Would you copy each line of the data below that has "group"?

Provided records START

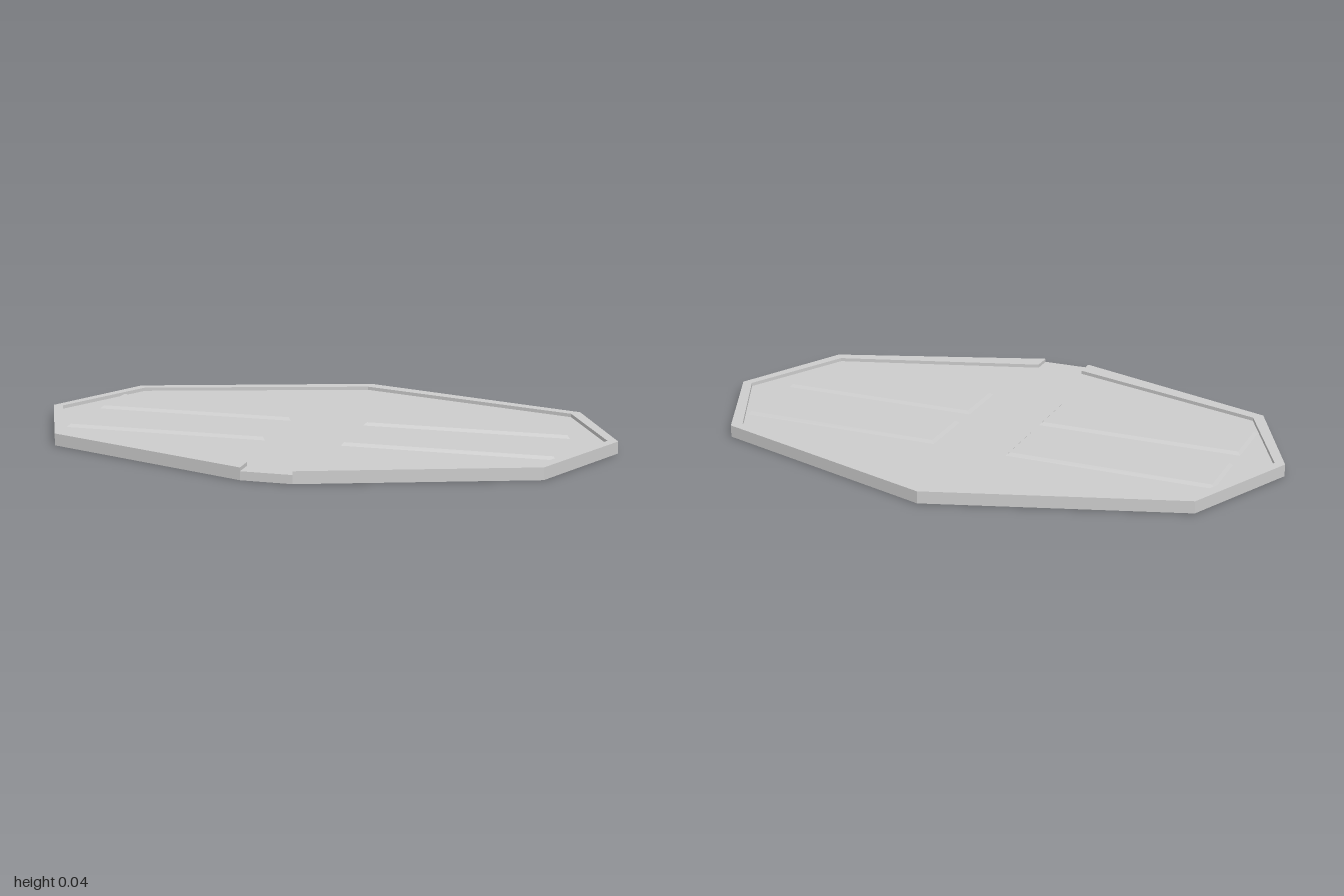
import * as THREE from 'three';

const FLOOR = 0.029, TOP = 0.041;
const material = new THREE.MeshStandardMaterial({ color: 0xcccccc, flatShading: true });

// Extrudes an [x, z] outline between two heights
function slab(name, outline, bottom, top) {
  const shape = new THREE.Shape(outline.map(([x, z]) => new THREE.Vector2(x, z)));
  const geometry = new THREE.ExtrudeGeometry(shape, { depth: top - bottom, bevelEnabled: false });
  geometry.rotateX(Math.PI / 2).translate(0, top, 0);
  const mesh = new THREE.Mesh(geometry, material);
  mesh.name = name;
  return mesh;
}

// Low raised plate whose sides slope inward to the top
function plate(name, x, z, width, depth) {
  const height = 0.01, inset = 0.01;
  const geometry = new THREE.BoxGeometry(width, height, depth);
  const p = geometry.attributes.position;
  for (let i = 0; i < p.count; i++) {
    if (p.getY(i) > 0) {
      p.setX(i, p.getX(i) - Math.sign(p.getX(i)) * inset);
      p.setZ(i, p.getZ(i) - Math.sign(p.getZ(i)) * inset);
    }
  }
  geometry.computeVertexNormals();
  const mesh = new THREE.Mesh(geometry, material);
  mesh.name = name;
  mesh.position.set(x, FLOOR + height / 2, z);
  return mesh;
}

export function createModel() {
  const group = new THREE.Group();
  group.name = 'tray';

  // Left halves of the outer and inner edges, from back to front
  const outer = [[0, -0.655], [0.82, -0.393], [1, 0], [0.82, 0.398], [0.085, 0.655]];
  const inner = [[0, -0.602], [0.793, -0.36], [0.965, 0], [0.793, 0.365], [0.085, 0.583]];
  const mirror = (points) => points.slice(1).reverse().map(([x, z]) => [-x, z]);
  const outerLoop = [...outer, ...mirror(outer)];

  // Solid floor
  group.add(slab('floor', outerLoop, 0, FLOOR));

  // Raised rim, open at the front notch
  const outerArc = [...mirror(outer), ...outer];
  const innerArc = [...mirror(inner), ...inner];
  group.add(slab('rim', [...outerArc, ...innerArc.reverse()], FLOOR, TOP));

  // Four raised plates in two rows
  for (const [side, x] of [['left', 0.482], ['right', -0.485]]) {
    group.add(plate(side + 'BackPlate', x, -0.147, 0.708, 0.212));
    group.add(plate(side + 'FrontPlate', x, 0.149, 0.708, 0.212));
  }
  return group;
}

Provided records END

Result of this task:
  const group = new THREE.Group();
  group.name = 'tray';
  group.add(slab('floor', outerLoop, 0, FLOOR));
  group.add(slab('rim', [...outerArc, ...innerArc.reverse()], FLOOR, TOP));
    group.add(plate(side + 'BackPlate', x, -0.147, 0.708, 0.212));
    group.add(plate(side + 'FrontPlate', x, 0.149, 0.708, 0.212));
  return group;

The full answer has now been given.